Would you please return the lines of the material that contain the word "rough"?
Content starts
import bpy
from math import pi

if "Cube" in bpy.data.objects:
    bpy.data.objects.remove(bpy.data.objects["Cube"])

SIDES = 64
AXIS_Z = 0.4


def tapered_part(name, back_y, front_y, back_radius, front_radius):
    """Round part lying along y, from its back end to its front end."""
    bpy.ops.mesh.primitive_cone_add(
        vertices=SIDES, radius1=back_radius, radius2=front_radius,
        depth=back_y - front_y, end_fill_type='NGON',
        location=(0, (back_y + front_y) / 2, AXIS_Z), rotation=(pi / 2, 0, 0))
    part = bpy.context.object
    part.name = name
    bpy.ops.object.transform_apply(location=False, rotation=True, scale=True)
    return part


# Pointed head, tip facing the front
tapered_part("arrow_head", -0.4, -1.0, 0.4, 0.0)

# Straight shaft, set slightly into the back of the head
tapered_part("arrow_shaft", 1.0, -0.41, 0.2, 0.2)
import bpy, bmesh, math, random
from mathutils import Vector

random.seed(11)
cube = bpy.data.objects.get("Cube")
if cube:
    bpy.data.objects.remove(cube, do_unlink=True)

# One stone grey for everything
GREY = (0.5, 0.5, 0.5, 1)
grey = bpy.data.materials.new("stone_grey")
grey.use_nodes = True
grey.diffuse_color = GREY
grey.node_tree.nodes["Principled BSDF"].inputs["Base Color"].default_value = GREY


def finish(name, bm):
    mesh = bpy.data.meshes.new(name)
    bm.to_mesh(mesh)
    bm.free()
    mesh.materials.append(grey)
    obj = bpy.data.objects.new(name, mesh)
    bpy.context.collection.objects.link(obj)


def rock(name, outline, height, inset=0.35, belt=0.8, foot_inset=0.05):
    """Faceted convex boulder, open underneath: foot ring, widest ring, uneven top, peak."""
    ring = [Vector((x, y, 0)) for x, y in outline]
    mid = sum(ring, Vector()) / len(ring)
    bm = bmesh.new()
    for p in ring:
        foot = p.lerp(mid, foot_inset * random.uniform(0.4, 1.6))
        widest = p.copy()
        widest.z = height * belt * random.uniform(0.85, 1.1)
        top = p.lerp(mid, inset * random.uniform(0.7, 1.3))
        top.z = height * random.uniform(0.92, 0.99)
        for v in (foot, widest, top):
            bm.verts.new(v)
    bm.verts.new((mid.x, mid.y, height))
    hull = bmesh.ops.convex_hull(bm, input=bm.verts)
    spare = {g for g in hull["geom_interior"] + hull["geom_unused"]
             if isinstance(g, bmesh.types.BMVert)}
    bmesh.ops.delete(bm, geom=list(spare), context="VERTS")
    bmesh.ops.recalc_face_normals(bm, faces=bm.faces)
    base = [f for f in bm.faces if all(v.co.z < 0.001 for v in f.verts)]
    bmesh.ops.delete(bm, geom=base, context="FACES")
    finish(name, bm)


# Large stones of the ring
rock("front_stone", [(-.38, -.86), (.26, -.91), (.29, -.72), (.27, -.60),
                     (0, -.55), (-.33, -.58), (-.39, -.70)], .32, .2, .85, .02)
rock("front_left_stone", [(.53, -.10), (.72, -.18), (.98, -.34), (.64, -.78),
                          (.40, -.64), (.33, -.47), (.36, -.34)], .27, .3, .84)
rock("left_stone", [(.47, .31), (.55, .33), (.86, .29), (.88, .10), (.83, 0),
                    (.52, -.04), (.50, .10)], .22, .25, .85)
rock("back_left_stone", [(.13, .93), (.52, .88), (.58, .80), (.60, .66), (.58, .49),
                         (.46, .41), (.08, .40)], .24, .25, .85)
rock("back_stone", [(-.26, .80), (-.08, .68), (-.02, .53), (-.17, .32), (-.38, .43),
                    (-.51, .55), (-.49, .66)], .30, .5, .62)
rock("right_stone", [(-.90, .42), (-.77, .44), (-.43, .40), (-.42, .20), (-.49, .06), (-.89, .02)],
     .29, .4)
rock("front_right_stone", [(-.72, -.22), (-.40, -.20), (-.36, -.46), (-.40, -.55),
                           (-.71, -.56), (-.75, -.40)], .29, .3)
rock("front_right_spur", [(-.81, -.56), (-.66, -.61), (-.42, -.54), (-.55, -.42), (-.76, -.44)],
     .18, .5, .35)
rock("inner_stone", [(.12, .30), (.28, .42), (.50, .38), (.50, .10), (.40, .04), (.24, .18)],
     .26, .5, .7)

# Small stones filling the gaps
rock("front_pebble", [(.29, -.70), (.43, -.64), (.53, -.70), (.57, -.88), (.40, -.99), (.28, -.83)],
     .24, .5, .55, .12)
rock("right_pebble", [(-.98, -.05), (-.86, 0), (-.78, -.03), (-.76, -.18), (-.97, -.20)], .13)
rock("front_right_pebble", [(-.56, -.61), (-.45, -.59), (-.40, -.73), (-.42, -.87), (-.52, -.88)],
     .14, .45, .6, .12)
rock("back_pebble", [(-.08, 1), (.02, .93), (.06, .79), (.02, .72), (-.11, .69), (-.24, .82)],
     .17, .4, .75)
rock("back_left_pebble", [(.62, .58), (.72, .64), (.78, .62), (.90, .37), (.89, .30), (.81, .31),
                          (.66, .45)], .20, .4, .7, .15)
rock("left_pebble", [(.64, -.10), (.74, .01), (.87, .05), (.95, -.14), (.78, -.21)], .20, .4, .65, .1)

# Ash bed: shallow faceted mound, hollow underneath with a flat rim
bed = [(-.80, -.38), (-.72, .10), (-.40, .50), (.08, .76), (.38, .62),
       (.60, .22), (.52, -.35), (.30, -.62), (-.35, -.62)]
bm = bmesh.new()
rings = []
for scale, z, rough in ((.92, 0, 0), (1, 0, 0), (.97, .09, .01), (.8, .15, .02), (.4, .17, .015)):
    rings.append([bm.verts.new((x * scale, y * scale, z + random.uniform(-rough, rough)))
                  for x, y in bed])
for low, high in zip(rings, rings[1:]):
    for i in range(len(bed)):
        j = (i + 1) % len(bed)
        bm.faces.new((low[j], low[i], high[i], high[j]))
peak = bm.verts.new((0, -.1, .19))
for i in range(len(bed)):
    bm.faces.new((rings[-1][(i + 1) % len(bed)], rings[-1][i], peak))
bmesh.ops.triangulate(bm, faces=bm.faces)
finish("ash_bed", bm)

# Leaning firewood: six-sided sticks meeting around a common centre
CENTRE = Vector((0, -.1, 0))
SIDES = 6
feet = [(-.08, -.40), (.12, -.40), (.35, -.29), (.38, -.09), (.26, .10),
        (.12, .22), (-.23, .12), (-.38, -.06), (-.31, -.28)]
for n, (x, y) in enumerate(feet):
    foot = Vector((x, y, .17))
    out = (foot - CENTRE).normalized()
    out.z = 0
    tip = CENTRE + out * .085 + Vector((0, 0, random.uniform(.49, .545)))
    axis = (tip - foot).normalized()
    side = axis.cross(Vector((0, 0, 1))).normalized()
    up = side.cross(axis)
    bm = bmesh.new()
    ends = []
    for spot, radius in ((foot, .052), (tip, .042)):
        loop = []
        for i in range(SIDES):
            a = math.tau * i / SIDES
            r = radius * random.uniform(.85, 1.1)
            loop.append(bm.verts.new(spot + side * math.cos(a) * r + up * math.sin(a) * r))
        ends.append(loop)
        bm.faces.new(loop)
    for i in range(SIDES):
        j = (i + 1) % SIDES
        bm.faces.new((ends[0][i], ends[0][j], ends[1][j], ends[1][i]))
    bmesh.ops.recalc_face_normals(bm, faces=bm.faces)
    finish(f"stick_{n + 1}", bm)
Content ends
▸ **Answer to this exercise**
for scale, z, rough in ((.92, 0, 0), (1, 0, 0), (.97, .09, .01), (.8, .15, .02), (.4, .17, .015)):
    rings.append([bm.verts.new((x * scale, y * scale, z + random.uniform(-rough, rough)))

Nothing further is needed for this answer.